Unlike many other disruptors, Bilott is not a born attack dog, but like many in the law he can’t abide injustice and endeavors to see wrongs righted. At one point he gives his wife, who keeps popping out baby boys, a little history lesson in PFOA, which dates back to World War II days when early tests showed the drug prone to making rats develop cancer. But at a time when Teflon products were generating $1 billion per year, DuPont was regulating itself, with no oversight by the government.
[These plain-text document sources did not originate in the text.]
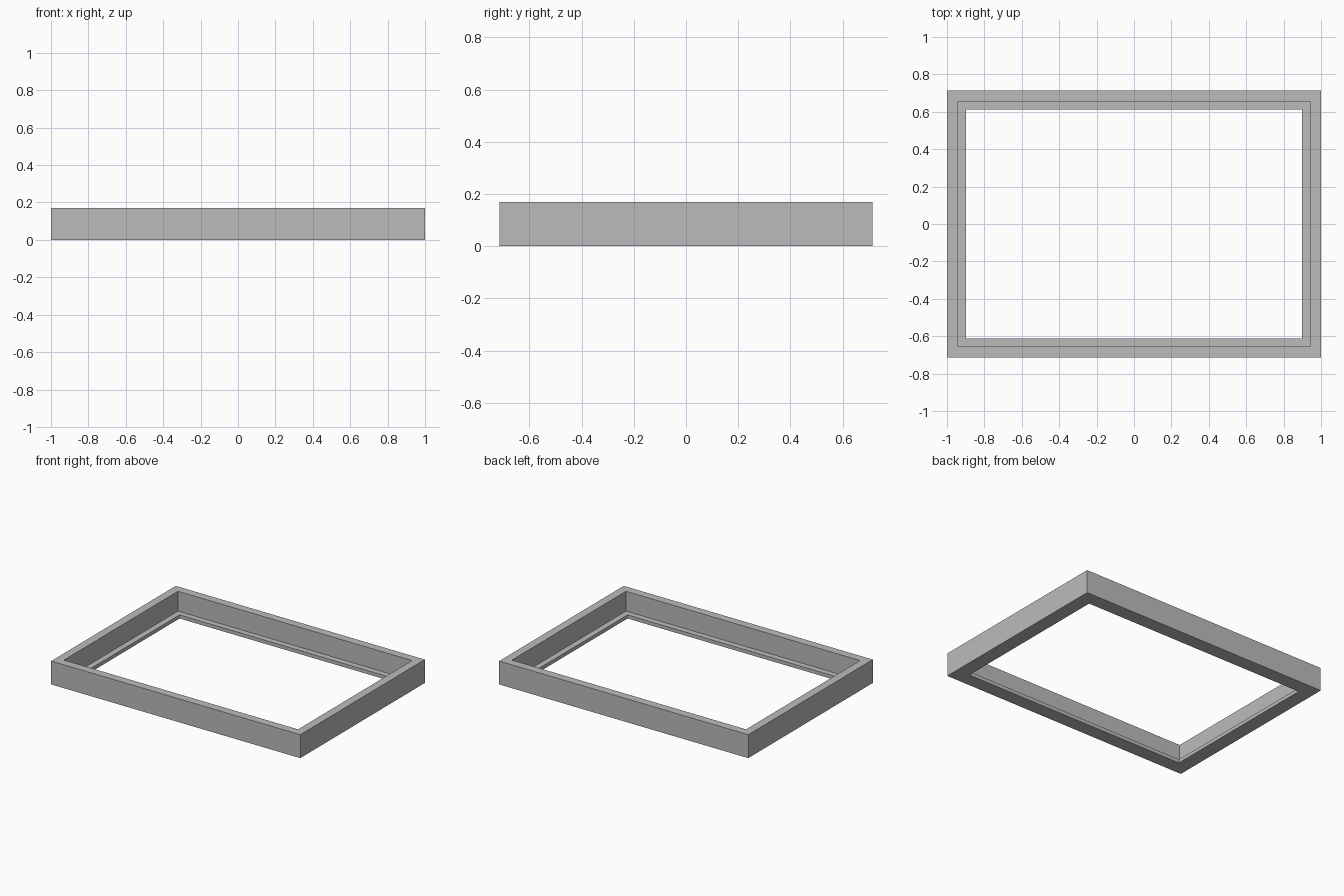
import bpy
import bmesh

cube = bpy.data.objects.get("Cube")
if cube:
    bpy.data.objects.remove(cube, do_unlink=True)

HALF_X, HALF_Y = 1.0, 0.714
HEIGHT, LEDGE_Z = 0.17, 0.026
WALL, LEDGE = 0.06, 0.103

# Plain grey finish
grey = bpy.data.materials.new("grey")
grey.use_nodes = True
colour = (0.5, 0.5, 0.5, 1.0)
grey.diffuse_color = colour
grey.node_tree.nodes["Principled BSDF"].inputs["Base Color"].default_value = colour

# L-shaped section as (inset from outer edge, height)
section = [(0, 0), (0, HEIGHT), (WALL, HEIGHT),
           (WALL, LEDGE_Z), (LEDGE, LEDGE_Z), (LEDGE, 0)]
corners = [(-1, -1), (1, -1), (1, 1), (-1, 1)]

# Sweep the section round the rectangle with mitred corners
bm = bmesh.new()
rings = [[bm.verts.new((sx * (HALF_X - inset), sy * (HALF_Y - inset), z))
          for sx, sy in corners] for inset, z in section]
for i, ring in enumerate(rings):
    following = rings[(i + 1) % len(rings)]
    for j in range(4):
        k = (j + 1) % 4
        bm.faces.new((ring[j], ring[k], following[k], following[j]))
bmesh.ops.recalc_face_normals(bm, faces=bm.faces)

mesh = bpy.data.meshes.new("rebated_frame")
bm.to_mesh(mesh)
bm.free()
mesh.materials.append(grey)
frame = bpy.data.objects.new("rebated_frame", mesh)
bpy.context.scene.collection.objects.link(frame)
As time wears on, Bilott’s own health seriously deteriorates and it seems unlikely that anything will come of the man’s years of diligence. It takes until 2015, after every barrier and roadblock DuPont can come up with has been knocked away, for the issue to be finally resolved.

Successfully restraining himself throughout from getting fancy or experimental, Haynes has intently devoted himself to the story and his actors, with strong, unshowy work that ideally serves the tale being told. Cinematographer Ed Lachman, who shot Far From Heaven, I’m Not There, Mildred Pierce and Carol for Haynes in very different and more elaborate styles, here evokes an honest bleakness using a look that would seem to return to his mid-1970s career roots. 

Ruffalo anchors the film with a performance that stresses dedication — both as the character and as an actor — as the linchpin of a man’s character. Robbins carries with him valuable stature as Bilott’s office superior, while Hathaway supplies Sarah with a 1950s-style supportive good Catholic wife-and-mother profile that occasionally shows cracks. 

Production company: Willi Hill/Killer Content
Distributor: Focus Features
Cast: Mark Ruffalo, Anne Hathaway, Tim Robbins, Bill Pullman, Bill Camp, Victor Garber, Mare Winningham, William Jackson Harper, Louisa Krause, Kevin Crowley, Bruce Cromer, Denise Dal Vera, Richard Hagerman
Director: Todd Haynes
Screenwriters: Mario Correa, Matthew Michael Carnahan, based on the
New York Times Magazine article “The Lawyer Who Became DuPont’s Worst Nightmare” by Nathaniel Rich
Producers: Mark Ruffalo, Christine Vachon, Pamela Koffler
Executive producers: Jeff Skoll, Jonathan King, Robert Kessel, Michael Sledd
Director of photography: Edward Lachman
Production designer: Hannah Beachler
Costume designer: Christopher Peterson
Editor: Affonso Goncalves
Music: Marcelo Zarvos
Casting: Laura Rosenthal

Rated PG-13, 126 minutes